Alaka Basu, Cornell University
Sneha Kumar, Cornell University

This paper does some simple demographic analysis using data from successive rounds of the National Family Health Survey in India to comment on the changing timing of marriage in the country. Marriage ages for both women and men have seen significant rises in the last 25 years. Some of this rise may be attributed to positive social changes like increases in women’s education, ‘modernization’ and policy pressures. At the same time, a worsening of the economic prospects of young men has intensified the marriage squeeze, even as the pure demographic numbers by age suggest an easing in the numbers of available grooms. With stable employment becoming an increasing requirement of groom eligibility, and worsening employment levels especially in educated men, the male marriage market has become increasingly heterogeneous Some men are reduced to paying bride price, others are forced to delay marriage until a job materializes, and the lucky few who are educated as well as employed can name their price in a society that still frowns upon women remaining single for long.

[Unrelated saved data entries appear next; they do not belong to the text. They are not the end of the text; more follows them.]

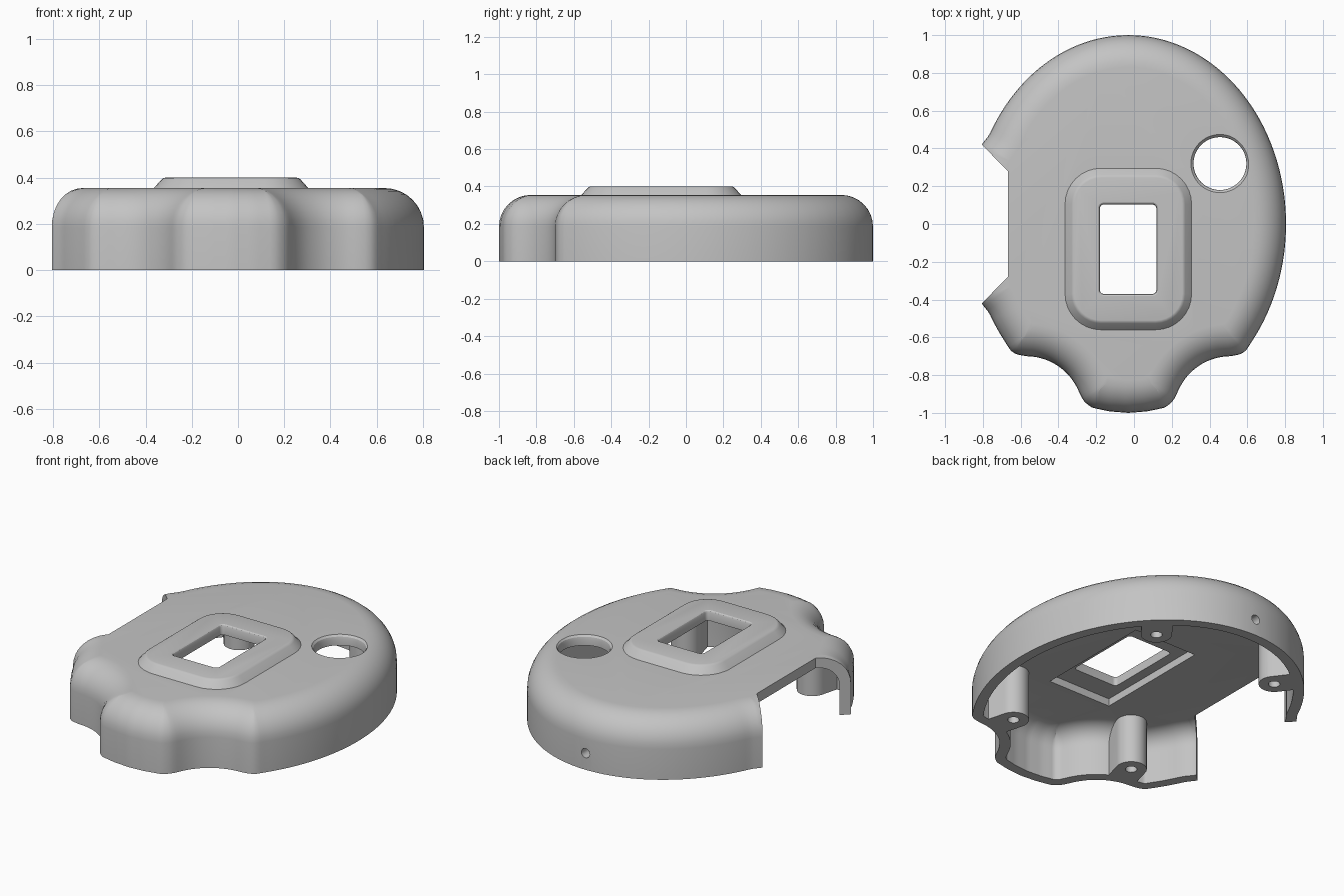
import bpy, bmesh, math
from mathutils import Vector

if "Cube" in bpy.data.objects:
    bpy.data.objects.remove(bpy.data.objects["Cube"], do_unlink=True)

CX = -0.03          # symmetry line of the body
TOP = 0.355         # height of the flat top
WALL = 0.06


def material(name, value):
    m = bpy.data.materials.new(name)
    m.use_nodes = True
    m.diffuse_color = (value, value, value, 1)
    m.node_tree.nodes["Principled BSDF"].inputs["Base Color"].default_value = m.diffuse_color
    return m


def loft(name, rings):
    """Closed solid through rings of (points, z)."""
    bm = bmesh.new()
    loops = [[bm.verts.new((p[0], p[1], z)) for p in pts] for pts, z in rings]
    n = len(loops[0])
    for a, b in zip(loops, loops[1:]):
        for i in range(n):
            j = (i + 1) % n
            bm.faces.new((a[i], a[j], b[j], b[i]))
    bm.faces.new(loops[0][::-1])
    bm.faces.new(loops[-1])
    bmesh.ops.remove_doubles(bm, verts=bm.verts, dist=0.0004)
    bmesh.ops.recalc_face_normals(bm, faces=bm.faces)
    mesh = bpy.data.meshes.new(name)
    bm.to_mesh(mesh)
    bm.free()
    ob = bpy.data.objects.new(name, mesh)
    bpy.context.collection.objects.link(ob)
    return ob


def combine(target, tool, operation):
    mod = target.modifiers.new("combine", "BOOLEAN")
    mod.operation, mod.object, mod.solver = operation, tool, "EXACT"
    bpy.context.view_layer.objects.active = target
    bpy.ops.object.modifier_apply(modifier=mod.name)
    bpy.data.objects.remove(tool, do_unlink=True)


def circle(x, y, r, n=32):
    return [(x + r * math.cos(math.tau * i / n), y + r * math.sin(math.tau * i / n))
            for i in range(n)]


def rounded_rect(x0, x1, y0, y1, r, n=8):
    pts = []
    corners = [(x1 - r, y1 - r), (x0 + r, y1 - r), (x0 + r, y0 + r), (x1 - r, y0 + r)]
    for k, (cx, cy) in enumerate(corners):
        for i in range(n + 1):
            a = math.pi / 2 * (k + i / n)
            pts.append((cx + r * math.cos(a), cy + r * math.sin(a)))
    return pts


def resample(pts, count):
    """Evenly spaced points along a closed line."""
    pts = pts + pts[:1]
    lens = [(b - a).length for a, b in zip(pts, pts[1:])]
    step, out, i, done = sum(lens) / count, [], 0, 0.0
    for k in range(count):
        while done + lens[i] < k * step:
            done += lens[i]
            i += 1
        out.append(pts[i].lerp(pts[i + 1], (k * step - done) / lens[i]))
    return out


def body_outline():
    # Half outline: oval, shoulder, scallop, front lobe
    half = [(0.835 * math.sin(t), math.cos(t))
            for t in (math.radians(2.25 * i) for i in range(1, 58))]
    half += [(0.625, -0.668), (0.595, -0.69)]
    half += [(0.54 + 0.3 * math.cos(a), -1 + 0.3 * math.sin(a))
             for a in (math.radians(90 + 6 * i) for i in range(12))]
    half += [(0.247, -0.92), (0.225, -0.95), (0.19, -0.973), (0.1, -0.992)]
    right = [Vector((CX + x, y)) for x, y in half]
    left = [Vector((CX - x, y)) for x, y in reversed(half)]
    pts = resample([Vector((CX, 1))] + right + [Vector((CX, -1))] + left, 240)
    # Small flare where the side opening meets the wall
    for p in pts:
        if p.x < -0.6:
            p.x -= 0.02 * min(1, max(0, 1 - (abs(p.y) - 0.42) / 0.05))
    return pts


def inset(pts, d):
    """Move a clockwise outline inward, closing up the tight corners."""
    n = len(pts)
    moved = []
    for i, p in enumerate(pts):
        t = (pts[(i + 1) % n] - pts[i - 1]).normalized()
        moved.append(p + Vector((t.y, -t.x)) * d)
    good = [all((q - p).length > d - 0.002 for p in pts) for q in moved]
    out = []
    for i in range(n):
        if good[i]:
            out.append(moved[i])
            continue
        a = next(k for k in range(1, n) if good[i - k])
        b = next(k for k in range(1, n) if good[(i + k) % n])
        out.append(moved[i - a].lerp(moved[(i + b) % n], a / (a + b)))
    return out


def dome(name, outline, start, bottom, top, r, steps=8):
    """Solid with straight walls and a rounded upper edge."""
    rings = [(inset(outline, start), bottom)]
    for k in range(steps + 1):
        a = math.pi / 2 * k / steps
        rings.append((inset(outline, start + r * (1 - math.cos(a))),
                      top - r + r * math.sin(a)))
    return loft(name, rings)


grey = material("grey plastic", 0.55)
outline = body_outline()
cover = dome("cover_shell", outline, 0, 0, TOP, 0.17)

# Raised frame around the window
frame = []
for d, z in [(0, 0.32), (0, TOP), (0.006, 0.361), (0.034, 0.392), (0.042, 0.398), (0.05, 0.4)]:
    frame.append((rounded_rect(-0.365 + d, 0.305 - d, -0.56 + d, 0.295 - d, 0.19 - d), z))
combine(cover, loft("raised_frame", frame), "UNION")

# Hollow inside, with the screw posts left standing
cavity = dome("cavity", outline, WALL, -0.1, TOP - WALL, 0.11)
posts = []
for side in (-1, 1):
    for y, out in [(0.655, Vector((0.6 * side, 0.8))), (-0.56, Vector((0.26 * side, -0.966)))]:
        c = Vector((CX + 0.42 * side, y))
        posts.append(c)
        start = math.atan2(out.y, out.x) + math.pi / 2
        arc = [c + 0.085 * Vector((math.cos(start + math.pi * i / 16),
                                   math.sin(start + math.pi * i / 16))) for i in range(17)]
        pts = arc + [arc[-1] + out * 0.25, arc[0] + out * 0.25]
        combine(cavity, loft("screw_post", [(pts, 0), (pts, 0.5)]), "DIFFERENCE")
combine(cover, cavity, "DIFFERENCE")

# Pocket under the raised frame
pocket = [(-0.24, -0.5), (0.18, -0.5), (0.18, 0.23), (-0.24, 0.23)]
combine(cover, loft("pocket", [(pocket, 0.2), (pocket, 0.34)]), "DIFFERENCE")

# Window with softened rim
window = [(rounded_rect(-0.18 - d, 0.118 + d, -0.37 - d, 0.103 + d, 0.02 + d), z)
          for d, z in [(0, 0.1), (0, 0.388), (0.004, 0.396), (0.012, 0.401), (0.012, 0.5)]]
combine(cover, loft("window", window), "DIFFERENCE")

# Round opening with softened rim
opening = [(circle(0.455, 0.32, 0.14 + d, 48), z)
           for d, z in [(0, 0.1), (0, 0.33), (0.004, 0.345), (0.016, 0.357), (0.016, 0.5)]]
combine(cover, loft("round_opening", opening), "DIFFERENCE")

# Side opening with slanted ends
side_cut = [(-0.668, -0.28), (-0.668, 0.28), (-1.1, 0.72), (-1.1, -0.72)]
combine(cover, loft("side_opening", [(side_cut, -0.2), (side_cut, 0.6)]), "DIFFERENCE")

# Screw holes in the posts and one through the back wall
for c in posts:
    ring = circle(c.x, c.y, 0.032, 20)
    combine(cover, loft("screw_hole", [(ring, -0.1), (ring, 0.25)]), "DIFFERENCE")
back_hole = loft("back_hole", [(circle(0, 0, 0.028, 20), -0.12), (circle(0, 0, 0.028, 20), 0.12)])
back_hole.rotation_euler.x = math.pi / 2
back_hole.location = (CX, 1, 0.1)
bpy.context.view_layer.update()
combine(cover, back_hole, "DIFFERENCE")

# Finish
cover.data.materials.clear()
cover.data.materials.append(grey)
for poly in cover.data.polygons:
    poly.material_index = 0
bpy.ops.object.select_all(action="DESELECT")
cover.select_set(True)
bpy.context.view_layer.objects.active = cover
bpy.ops.object.shade_smooth_by_angle(angle=math.radians(30))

We discuss some of the social and political ramifications of these increases in young unmarried men.

Keywords: Family demography, Gender, Human capital and labour markets, Politics and demography

See extended abstract.

  Presented in Session 25. Challenges Facing the Young in India